* TASK GOAL
Identical copies of all the records below are needed.

* Records from a data source
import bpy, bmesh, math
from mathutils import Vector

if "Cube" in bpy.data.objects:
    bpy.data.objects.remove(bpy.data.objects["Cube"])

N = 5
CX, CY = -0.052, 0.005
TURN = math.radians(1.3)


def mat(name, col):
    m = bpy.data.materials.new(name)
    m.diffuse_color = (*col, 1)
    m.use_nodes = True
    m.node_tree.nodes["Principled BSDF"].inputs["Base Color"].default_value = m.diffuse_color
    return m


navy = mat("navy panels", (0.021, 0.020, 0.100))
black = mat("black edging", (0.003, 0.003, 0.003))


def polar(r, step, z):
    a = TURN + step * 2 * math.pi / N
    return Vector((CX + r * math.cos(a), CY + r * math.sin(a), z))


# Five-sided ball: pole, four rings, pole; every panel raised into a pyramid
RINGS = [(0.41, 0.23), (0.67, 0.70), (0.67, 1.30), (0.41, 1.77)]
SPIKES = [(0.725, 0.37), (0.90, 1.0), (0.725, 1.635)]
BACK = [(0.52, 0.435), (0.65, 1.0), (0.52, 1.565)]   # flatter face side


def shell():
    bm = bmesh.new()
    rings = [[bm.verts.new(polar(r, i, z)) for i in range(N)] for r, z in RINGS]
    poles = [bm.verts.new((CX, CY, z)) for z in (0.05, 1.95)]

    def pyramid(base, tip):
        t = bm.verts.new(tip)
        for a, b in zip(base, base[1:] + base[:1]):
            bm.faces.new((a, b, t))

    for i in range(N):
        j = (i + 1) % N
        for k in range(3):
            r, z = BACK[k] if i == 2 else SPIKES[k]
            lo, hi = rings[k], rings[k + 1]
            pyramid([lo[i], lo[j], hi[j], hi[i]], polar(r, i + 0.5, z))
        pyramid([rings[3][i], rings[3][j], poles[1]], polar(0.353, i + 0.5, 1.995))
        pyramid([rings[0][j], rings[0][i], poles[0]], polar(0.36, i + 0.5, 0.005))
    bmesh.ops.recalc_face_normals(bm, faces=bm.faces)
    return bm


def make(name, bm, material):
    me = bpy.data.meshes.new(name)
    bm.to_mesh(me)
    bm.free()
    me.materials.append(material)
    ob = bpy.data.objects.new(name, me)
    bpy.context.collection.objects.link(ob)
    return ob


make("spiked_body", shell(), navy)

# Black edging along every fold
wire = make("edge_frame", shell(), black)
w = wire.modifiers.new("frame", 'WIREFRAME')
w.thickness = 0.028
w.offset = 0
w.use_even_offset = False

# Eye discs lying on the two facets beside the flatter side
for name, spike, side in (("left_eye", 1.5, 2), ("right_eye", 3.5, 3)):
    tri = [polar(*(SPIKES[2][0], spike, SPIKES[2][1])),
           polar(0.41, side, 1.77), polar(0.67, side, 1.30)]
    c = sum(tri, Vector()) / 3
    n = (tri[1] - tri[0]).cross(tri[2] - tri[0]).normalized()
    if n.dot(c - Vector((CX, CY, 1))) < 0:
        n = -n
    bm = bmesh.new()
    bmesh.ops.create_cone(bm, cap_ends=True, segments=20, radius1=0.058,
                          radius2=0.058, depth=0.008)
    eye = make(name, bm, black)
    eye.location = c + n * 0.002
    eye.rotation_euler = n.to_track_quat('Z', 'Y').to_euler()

* EXERCISE SOLUTION
import bpy, bmesh, math
from mathutils import Vector

if "Cube" in bpy.data.objects:
    bpy.data.objects.remove(bpy.data.objects["Cube"])

N = 5
CX, CY = -0.052, 0.005
TURN = math.radians(1.3)


def mat(name, col):
    m = bpy.data.materials.new(name)
    m.diffuse_color = (*col, 1)
    m.use_nodes = True
    m.node_tree.nodes["Principled BSDF"].inputs["Base Color"].default_value = m.diffuse_color
    return m


navy = mat("navy panels", (0.021, 0.020, 0.100))
black = mat("black edging", (0.003, 0.003, 0.003))


def polar(r, step, z):
    a = TURN + step * 2 * math.pi / N
    return Vector((CX + r * math.cos(a), CY + r * math.sin(a), z))


# Five-sided ball: pole, four rings, pole; every panel raised into a pyramid
RINGS = [(0.41, 0.23), (0.67, 0.70), (0.67, 1.30), (0.41, 1.77)]
SPIKES = [(0.725, 0.37), (0.90, 1.0), (0.725, 1.635)]
BACK = [(0.52, 0.435), (0.65, 1.0), (0.52, 1.565)]   # flatter face side


def shell():
    bm = bmesh.new()
    rings = [[bm.verts.new(polar(r, i, z)) for i in range(N)] for r, z in RINGS]
    poles = [bm.verts.new((CX, CY, z)) for z in (0.05, 1.95)]

    def pyramid(base, tip):
        t = bm.verts.new(tip)
        for a, b in zip(base, base[1:] + base[:1]):
            bm.faces.new((a, b, t))

    for i in range(N):
        j = (i + 1) % N
        for k in range(3):
            r, z = BACK[k] if i == 2 else SPIKES[k]
            lo, hi = rings[k], rings[k + 1]
            pyramid([lo[i], lo[j], hi[j], hi[i]], polar(r, i + 0.5, z))
        pyramid([rings[3][i], rings[3][j], poles[1]], polar(0.353, i + 0.5, 1.995))
        pyramid([rings[0][j], rings[0][i], poles[0]], polar(0.36, i + 0.5, 0.005))
    bmesh.ops.recalc_face_normals(bm, faces=bm.faces)
    return bm


def make(name, bm, material):
    me = bpy.data.meshes.new(name)
    bm.to_mesh(me)
    bm.free()
    me.materials.append(material)
    ob = bpy.data.objects.new(name, me)
    bpy.context.collection.objects.link(ob)
    return ob


make("spiked_body", shell(), navy)

# Black edging along every fold
wire = make("edge_frame", shell(), black)
w = wire.modifiers.new("frame", 'WIREFRAME')
w.thickness = 0.028
w.offset = 0
w.use_even_offset = False

# Eye discs lying on the two facets beside the flatter side
for name, spike, side in (("left_eye", 1.5, 2), ("right_eye", 3.5, 3)):
    tri = [polar(*(SPIKES[2][0], spike, SPIKES[2][1])),
           polar(0.41, side, 1.77), polar(0.67, side, 1.30)]
    c = sum(tri, Vector()) / 3
    n = (tri[1] - tri[0]).cross(tri[2] - tri[0]).normalized()
    if n.dot(c - Vector((CX, CY, 1))) < 0:
        n = -n
    bm = bmesh.new()
    bmesh.ops.create_cone(bm, cap_ends=True, segments=20, radius1=0.058,
                          radius2=0.058, depth=0.008)
    eye = make(name, bm, black)
    eye.location = c + n * 0.002
    eye.rotation_euler = n.to_track_quat('Z', 'Y').to_euler()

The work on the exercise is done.